Doubt centres on Sister Aloysius (Meryl Streep), principal of a Catholic school in the Bronx who becomes suspicious of the relationship between Father Flynn (Philip Seymour Hoffman) and Donald Miller (Joseph Foster), a young African-American student. The film is set in 1965, in a Catholic school in the Bronx.
Doubt is based on a play of the same name by writer/director John Patrick Shanley. The film questions the hierarchy of the church, this is particularly interesting when examined in the wake of the child abuse investigations in Ireland in recent years. Sister Aloysius does not turn a blind eye to her suspicions as many did, but rather followed a line of enquiry to ensure the safety of a child in her care.
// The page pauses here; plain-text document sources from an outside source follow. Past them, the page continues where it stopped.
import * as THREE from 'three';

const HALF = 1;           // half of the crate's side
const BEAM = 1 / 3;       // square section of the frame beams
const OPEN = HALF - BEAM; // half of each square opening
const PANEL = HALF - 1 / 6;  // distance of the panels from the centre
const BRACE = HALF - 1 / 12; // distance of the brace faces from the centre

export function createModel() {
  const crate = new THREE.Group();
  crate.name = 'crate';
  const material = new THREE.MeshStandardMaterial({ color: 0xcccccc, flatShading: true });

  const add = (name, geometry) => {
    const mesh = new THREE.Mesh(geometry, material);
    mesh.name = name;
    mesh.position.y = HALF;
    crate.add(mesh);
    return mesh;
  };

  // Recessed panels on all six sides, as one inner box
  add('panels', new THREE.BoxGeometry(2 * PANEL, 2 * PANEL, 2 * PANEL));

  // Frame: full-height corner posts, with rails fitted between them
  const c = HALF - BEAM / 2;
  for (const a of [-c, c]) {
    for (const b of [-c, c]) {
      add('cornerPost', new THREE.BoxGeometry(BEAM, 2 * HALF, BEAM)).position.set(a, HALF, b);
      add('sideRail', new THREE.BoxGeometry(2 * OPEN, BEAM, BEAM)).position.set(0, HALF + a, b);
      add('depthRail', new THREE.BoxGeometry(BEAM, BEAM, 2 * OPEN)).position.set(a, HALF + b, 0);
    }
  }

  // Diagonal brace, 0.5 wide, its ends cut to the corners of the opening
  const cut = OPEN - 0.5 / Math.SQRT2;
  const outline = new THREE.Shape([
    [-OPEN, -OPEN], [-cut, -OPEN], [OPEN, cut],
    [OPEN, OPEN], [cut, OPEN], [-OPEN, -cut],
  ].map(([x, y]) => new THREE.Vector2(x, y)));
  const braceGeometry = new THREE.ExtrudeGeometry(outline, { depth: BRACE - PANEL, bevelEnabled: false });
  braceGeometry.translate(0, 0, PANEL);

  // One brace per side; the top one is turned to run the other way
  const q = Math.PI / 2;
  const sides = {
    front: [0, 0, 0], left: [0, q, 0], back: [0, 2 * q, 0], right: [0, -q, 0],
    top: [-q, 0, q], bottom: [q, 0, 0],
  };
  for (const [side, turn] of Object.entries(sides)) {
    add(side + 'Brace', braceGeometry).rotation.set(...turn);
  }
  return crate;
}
Meryl Streep as Sister Aloysius begins the film as the perfect villain. As Sister James (Amy Adams) tells her “all the children are uniformly terrified of you” and for the first half of the film Sister Aloysius shows no redeeming qualities. She is austere and unforgiving. Once Sister James tells Sister Aloysius of her suspicions regarding the relationship between Donald Miller and Father Flynn, however, Aloysius’ façade begins to crumble and we catch glimpses of the person underneath and begin to understand the basis for her concern for the child in question. Meryl Streep conveys both the austere exterior and the more humane qualities of her character with ease, but perhaps her greatest skill in this film lies with her delivery of sarcastic one liners, mostly directed at Hoffman, which bring some much needed humour to the film.
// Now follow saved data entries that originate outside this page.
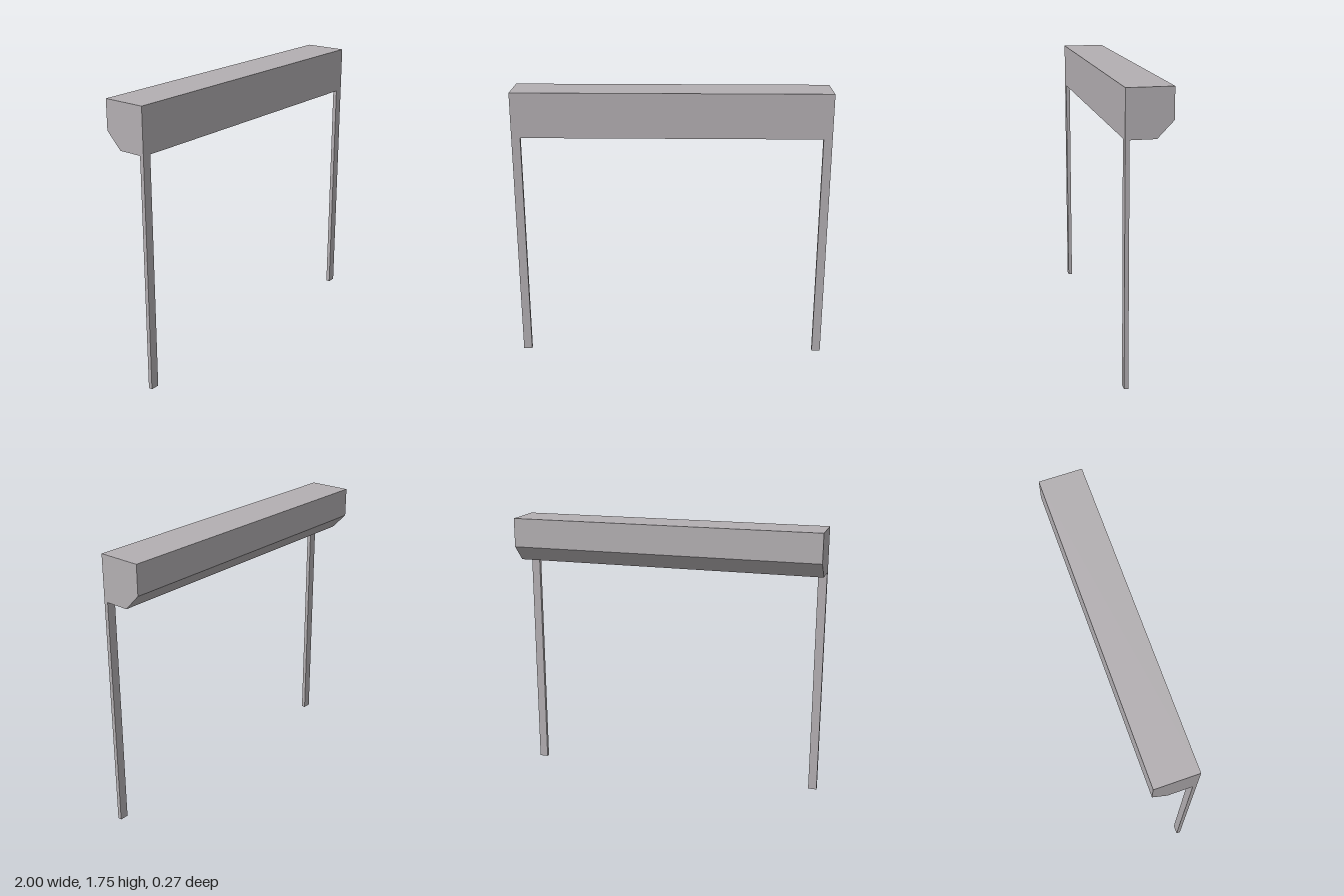
import * as THREE from 'three';

const WIDTH = 2, TOP = 1.755, UNDERSIDE = 1.47;
const FRONT = 0.137, BACK = -0.137;
const LEG_WIDTH = 0.055, LEG_DEPTH = 0.025;

export function createModel() {
  const model = new THREE.Group();
  model.name = 'awningFrame';
  const grey = new THREE.MeshStandardMaterial({ color: 0xb3afb2 });
  grey.name = 'warm grey';

  // Long housing: side profile (drawn as -z, y) with a chamfered lower back edge
  const profile = new THREE.Shape([
    [-FRONT, UNDERSIDE], [0.04, UNDERSIDE], [-BACK, 1.57], [-BACK, TOP], [-FRONT, TOP],
  ].map(([x, y]) => new THREE.Vector2(x, y)));
  const housingGeometry = new THREE.ExtrudeGeometry(profile, { depth: WIDTH, bevelEnabled: false });
  housingGeometry.translate(0, 0, -WIDTH / 2).rotateY(Math.PI / 2);
  const housing = new THREE.Mesh(housingGeometry, grey);
  housing.name = 'housing';
  model.add(housing);

  // Two slim legs flush with the front and the ends
  const legGeometry = new THREE.BoxGeometry(LEG_WIDTH, UNDERSIDE, LEG_DEPTH);
  for (const side of [1, -1]) {
    const leg = new THREE.Mesh(legGeometry, grey);
    leg.name = side > 0 ? 'leftLeg' : 'rightLeg';
    leg.position.set(side * (WIDTH - LEG_WIDTH) / 2, UNDERSIDE / 2, FRONT - LEG_DEPTH / 2);
    model.add(leg);
  }
  return model;
}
Although Streep is the main focus of the film, her character would have not had the range or emotional reach without Philip Seymour Hoffman and Amy Adams’ characters, who Aloysius accuses and shares her suspicions with, respectively. Hoffman allows sympathy to shift for and against him without ever challenging it, allowing the audience to make their own assumptions about his characters. Adams justifies her Oscar nomination with an understated role. She allows Aloysius to dominate her, but speaks her mind when she feels it is justified. An interesting thought regarding the film is Adams’ absence from the final confrontations, how different would the film have been, I wonder, if her character had been present?
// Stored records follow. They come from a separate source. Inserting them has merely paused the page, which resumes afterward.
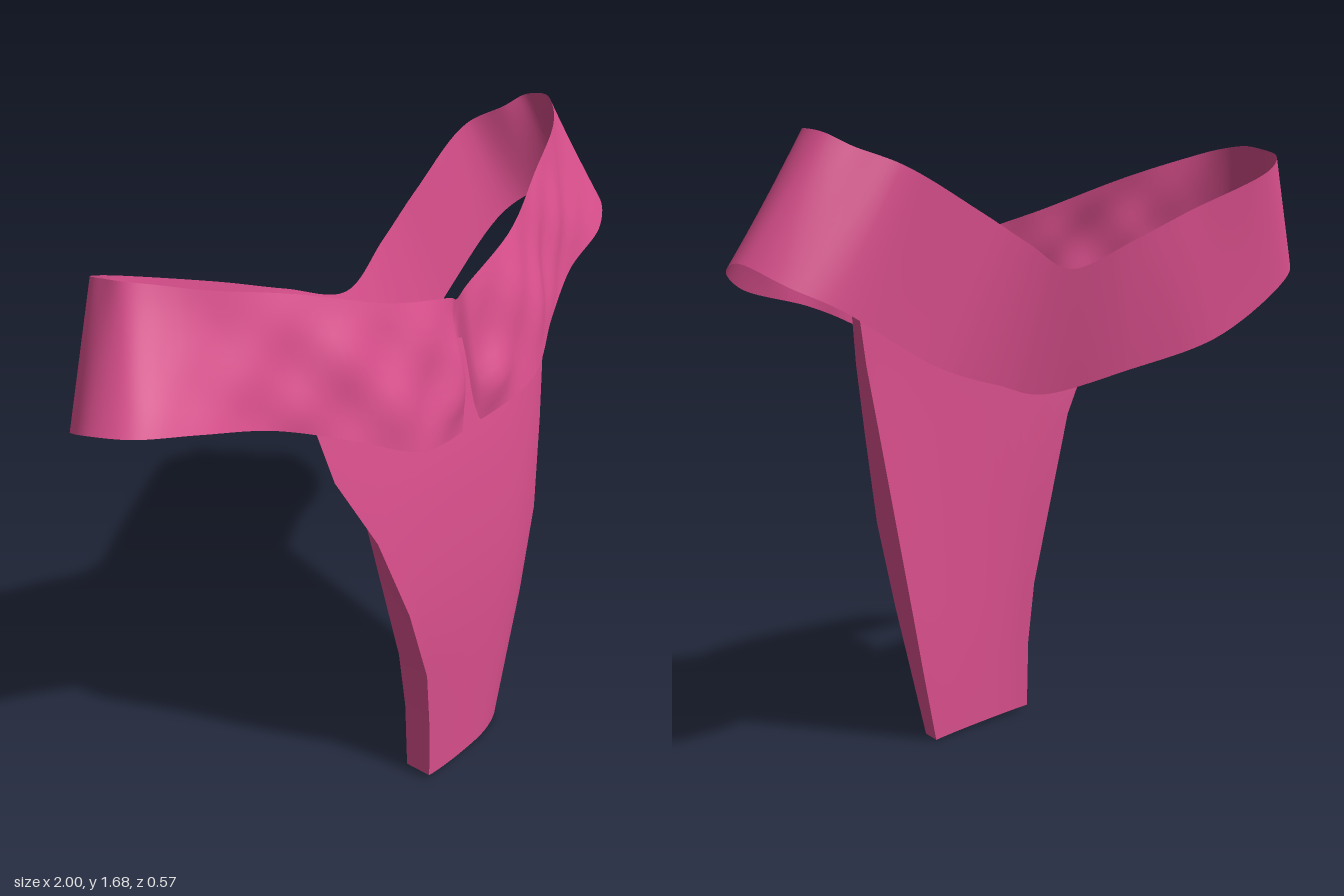
import * as THREE from 'three';
import { toCreasedNormals } from 'three/addons/utils/BufferGeometryUtils.js';

const V = (x, y, z) => new THREE.Vector3(x, y, z);
const bump = (x, width) => Math.exp(-((x / width) ** 2));

// Skin equal-length closed loops of points; optional caps for flat front/back loops.
function loft(loops, capped) {
  const n = loops[0].length, pos = [], idx = [];
  loops.forEach(l => l.forEach(p => pos.push(p.x, p.y, p.z)));
  for (let r = 0; r < loops.length - 1; r++) {
    for (let i = 0; i < n; i++) {
      const a = r * n + i, b = r * n + (i + 1) % n;
      idx.push(a, b, b + n, a, b + n, a + n);
    }
  }
  if (capped) {
    const last = (loops.length - 1) * n;
    for (let i = 0; i < n / 2 - 1; i++) {
      const a = i, b = i + 1, c = n - 2 - i, d = n - 1 - i;
      idx.push(a, c, b, a, d, c);
      idx.push(last + a, last + b, last + c, last + a, last + c, last + d);
    }
  }
  const g = new THREE.BufferGeometry();
  g.setAttribute('position', new THREE.Float32BufferAttribute(pos, 3));
  g.setIndex(idx);
  g.computeVertexNormals();
  return g;
}

// Close a half outline (front centre to back centre) with its mirror image;
// leftHalf runs on +x, and overrides replace single points of the -x side.
function closedCurve(leftHalf, overrides) {
  const pts = leftHalf.map(p => V(...p));
  for (let i = leftHalf.length - 2; i > 0; i--) {
    const [x, y, z] = overrides[i] || leftHalf[i];
    pts.push(V(-x, y, z));
  }
  return new THREE.CatmullRomCurve3(pts, true, 'centripetal');
}

function waistbandGeometry() {
  const top = closedCurve([
    [0, 1.42, 0.195], [0.03, 1.445, 0.20], [0.25, 1.515, 0.18], [0.5, 1.585, 0.09],
    [0.7, 1.645, 0.015], [0.78, 1.67, -0.04], [0.83, 1.68, -0.1], [0.82, 1.67, -0.16],
    [0.77, 1.64, -0.2], [0.68, 1.60, -0.265], [0.4, 1.49, -0.235], [0.2, 1.41, -0.2],
    [0, 1.34, -0.165]],
  { 1: [0.03, 1.435, 0.2], 2: [0.25, 1.495, 0.18], 7: [0.83, 1.67, -0.16],
    8: [0.81, 1.65, -0.23], 9: [0.7, 1.6, -0.28] });
  const bottom = closedCurve([
    [0, 1.07, 0.24], [0.03, 1.075, 0.25], [0.25, 1.12, 0.275], [0.45, 1.20, 0.20],
    [0.65, 1.26, 0.13], [0.87, 1.31, 0.09], [0.96, 1.355, 0.03], [1.0, 1.38, -0.08],
    [0.95, 1.33, -0.19], [0.85, 1.28, -0.24], [0.55, 1.13, -0.225], [0.25, 1.05, -0.14],
    [0, 1.0, -0.07]],
  { 3: [0.43, 1.21, 0.21], 4: [0.62, 1.295, 0.13], 5: [0.82, 1.36, 0.09], 6: [0.96, 1.39, 0.03] });
  const loops = [], segs = 208, rows = 12;
  for (let r = 0; r <= rows; r++) {
    const v = r / rows, belly = Math.sin(Math.PI * v), loop = [];
    for (let i = 0; i < segs; i++) {
      const t = i / segs;
      const p = bottom.getPoint(t).lerp(top.getPoint(t), v);
      const front = THREE.MathUtils.smoothstep(p.z, 0, 0.15);
      // Soft diagonal wrinkles, a pinch at the front centre, bunched cloth beside it
      const wrinkle = Math.sin(p.x * 19 + v * 5) * 0.6 + Math.sin(p.x * 31 - v * 7) * 0.4;
      const bunch = bump(Math.abs(p.x) - 0.1, 0.07) * bump(v - 0.2, 0.18);
      p.z += front * belly * (0.012 + 0.014 * wrinkle + 0.025 * bunch - 0.03 * bump(p.x, 0.025));
      loop.push(p);
    }
    loops.push(loop);
  }
  return loft(loops, false);
}

function panelGeometry() {
  // y, -x edge, +x edge, front z at -x / centre / +x, back z at edges / centre, back inset at -x
  const sections = [
    [0.01, -0.19, 0.18, 0.27, 0.28, 0.25, 0.19, 0.195, 0],
    [0.22, -0.20, 0.24, 0.275, 0.285, 0.25, 0.175, 0.19, 0.02],
    [0.4, -0.22, 0.29, 0.28, 0.29, 0.25, 0.16, 0.19, 0.03],
    [0.65, -0.30, 0.36, 0.28, 0.29, 0.24, 0.14, 0.19, 0.06],
    [0.9, -0.38, 0.43, 0.24, 0.272, 0.20, 0.12, 0.19, 0.09],
    [1.1, -0.47, 0.49, 0.18, 0.25, 0.16, 0.10, 0.19, 0.1],
    [1.31, -0.50, 0.54, 0.12, 0.205, 0.12, 0.08, 0.185, 0.06]];
  const n = 16, lerp = THREE.MathUtils.lerp;
  const loops = sections.map(([y, xl, xr, zl, zf, zr, ze, zb, inset], s) => {
    const front = [], back = [];
    for (let i = 0; i <= n; i++) {
      const u = i / n * 2 - 1, bow = 1 - Math.abs(u) ** 2.6;
      const h = s === 0 ? y - 0.008 * u : y;
      front.push(V(lerp(xl, xr - 0.015, i / n), h, lerp(u < 0 ? zl : zr, zf, bow)));
      back.push(V(lerp(xl + inset, xr, i / n), h, lerp(ze, zb, bow)));
    }
    return [...front, ...back.reverse()];
  });
  return toCreasedNormals(loft(loops, true), 0.7);
}

export function createModel() {
  const model = new THREE.Group();
  model.name = 'loincloth';
  const pink = new THREE.MeshStandardMaterial({ color: 0xd94f8c, side: THREE.DoubleSide });
  pink.name = 'pinkCloth';
  const add = (name, geometry) => {
    const mesh = new THREE.Mesh(geometry, pink);
    mesh.name = name;
    model.add(mesh);
  };
  add('waistband', waistbandGeometry());
  add('frontPanel', panelGeometry());
  return model;
}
In the end, Doubt becomes less about the issue at hand, but the interaction between the wonderfully realised characters in a film that raises more questions than it answers.
Doubt opens in Ireland on Friday February 27th 2009